As technology evolves, researchers have begun to focus more intently on health-based gadgets. There are plenty of activity-tracking bracelets, apps that can monitor your heart rate, and other medical breakthroughs in the tech field.
But none of these are as sophisticated as the computer system that can predict and monitor disease outbreaks around the world. Named "HealthMap," this program identified the Ebola outbreak in West Africa nine days before the World Health Organization (WHO) made their official statement.
HealthMap works by sifting through publicly available and free resources to determine where diseases are emerging. A complex algorithm puts outbreak points on a map, and color codes these points by intensity.

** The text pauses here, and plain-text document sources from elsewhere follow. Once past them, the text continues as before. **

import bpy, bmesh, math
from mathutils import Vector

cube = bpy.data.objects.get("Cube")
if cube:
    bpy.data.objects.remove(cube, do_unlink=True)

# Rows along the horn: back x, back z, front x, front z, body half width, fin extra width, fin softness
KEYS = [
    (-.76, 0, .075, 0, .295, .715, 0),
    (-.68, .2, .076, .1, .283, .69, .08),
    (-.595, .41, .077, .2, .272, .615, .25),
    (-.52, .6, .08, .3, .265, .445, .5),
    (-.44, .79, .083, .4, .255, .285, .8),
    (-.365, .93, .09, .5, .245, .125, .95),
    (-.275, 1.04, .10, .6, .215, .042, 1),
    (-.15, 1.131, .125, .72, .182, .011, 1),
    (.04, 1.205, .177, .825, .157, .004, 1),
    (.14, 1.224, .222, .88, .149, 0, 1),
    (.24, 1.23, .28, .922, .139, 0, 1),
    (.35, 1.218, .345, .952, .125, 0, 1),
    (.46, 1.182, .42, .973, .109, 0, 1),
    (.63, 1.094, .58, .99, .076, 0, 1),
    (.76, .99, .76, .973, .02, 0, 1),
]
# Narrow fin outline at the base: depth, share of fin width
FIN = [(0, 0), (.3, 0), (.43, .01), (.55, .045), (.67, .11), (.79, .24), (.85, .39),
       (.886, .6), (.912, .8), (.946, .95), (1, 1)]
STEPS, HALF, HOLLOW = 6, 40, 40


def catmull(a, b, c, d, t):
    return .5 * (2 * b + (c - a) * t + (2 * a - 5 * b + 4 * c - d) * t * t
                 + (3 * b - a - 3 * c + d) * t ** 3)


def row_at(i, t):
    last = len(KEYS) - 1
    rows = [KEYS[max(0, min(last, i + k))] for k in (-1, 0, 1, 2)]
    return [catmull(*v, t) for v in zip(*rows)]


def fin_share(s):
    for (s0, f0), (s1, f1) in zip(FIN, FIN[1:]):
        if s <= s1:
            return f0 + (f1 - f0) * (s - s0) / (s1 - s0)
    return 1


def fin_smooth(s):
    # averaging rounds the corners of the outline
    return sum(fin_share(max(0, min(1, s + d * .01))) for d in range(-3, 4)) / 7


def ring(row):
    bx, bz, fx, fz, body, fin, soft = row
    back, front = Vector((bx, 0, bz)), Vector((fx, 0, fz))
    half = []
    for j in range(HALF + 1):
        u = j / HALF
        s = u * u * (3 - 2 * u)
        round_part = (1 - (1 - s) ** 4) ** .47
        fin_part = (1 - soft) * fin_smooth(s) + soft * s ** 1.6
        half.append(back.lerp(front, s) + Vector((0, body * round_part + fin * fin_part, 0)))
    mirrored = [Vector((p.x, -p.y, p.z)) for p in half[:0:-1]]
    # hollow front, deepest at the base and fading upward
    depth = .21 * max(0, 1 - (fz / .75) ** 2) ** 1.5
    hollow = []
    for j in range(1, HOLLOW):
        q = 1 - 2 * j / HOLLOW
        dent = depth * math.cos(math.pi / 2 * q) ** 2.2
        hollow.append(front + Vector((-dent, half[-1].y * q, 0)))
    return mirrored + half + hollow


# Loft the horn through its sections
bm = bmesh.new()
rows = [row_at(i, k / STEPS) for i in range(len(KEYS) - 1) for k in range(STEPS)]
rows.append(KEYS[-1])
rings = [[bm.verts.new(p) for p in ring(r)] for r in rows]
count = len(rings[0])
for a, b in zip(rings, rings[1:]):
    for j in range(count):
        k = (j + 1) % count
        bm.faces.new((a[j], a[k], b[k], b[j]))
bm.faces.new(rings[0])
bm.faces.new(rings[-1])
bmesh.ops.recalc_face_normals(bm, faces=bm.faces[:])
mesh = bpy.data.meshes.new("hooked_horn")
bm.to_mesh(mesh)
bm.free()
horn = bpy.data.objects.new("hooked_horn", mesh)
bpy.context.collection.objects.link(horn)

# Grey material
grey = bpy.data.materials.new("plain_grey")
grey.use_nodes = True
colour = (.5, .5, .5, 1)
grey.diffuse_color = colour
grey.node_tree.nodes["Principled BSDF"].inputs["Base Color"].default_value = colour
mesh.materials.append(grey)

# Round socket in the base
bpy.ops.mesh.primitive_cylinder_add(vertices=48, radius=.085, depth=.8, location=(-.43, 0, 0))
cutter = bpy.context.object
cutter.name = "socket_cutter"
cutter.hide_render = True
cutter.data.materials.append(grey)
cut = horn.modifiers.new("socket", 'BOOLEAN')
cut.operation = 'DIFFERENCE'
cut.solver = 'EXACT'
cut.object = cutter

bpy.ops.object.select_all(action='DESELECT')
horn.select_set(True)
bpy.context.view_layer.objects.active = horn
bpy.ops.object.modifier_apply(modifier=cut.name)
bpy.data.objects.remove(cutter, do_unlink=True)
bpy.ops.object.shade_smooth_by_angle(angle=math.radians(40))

When the Ebola outbreak first took hold in West Africa, eyewitness reports, social media, and other informal accounts from hospitals or local health workers were among the only sources of information available. Later reports indicate that the first case likely emerged in Guinea on February 9, though it was not known to be Ebola at the time.
The HealthMap system ins't designed to replace the communication or resources for the medical community to identify and control diseases around the world. It's specifically designed to bring more accurate and up-to-date information to the public when diseases, like the newest strain of Ebola, are on the rise.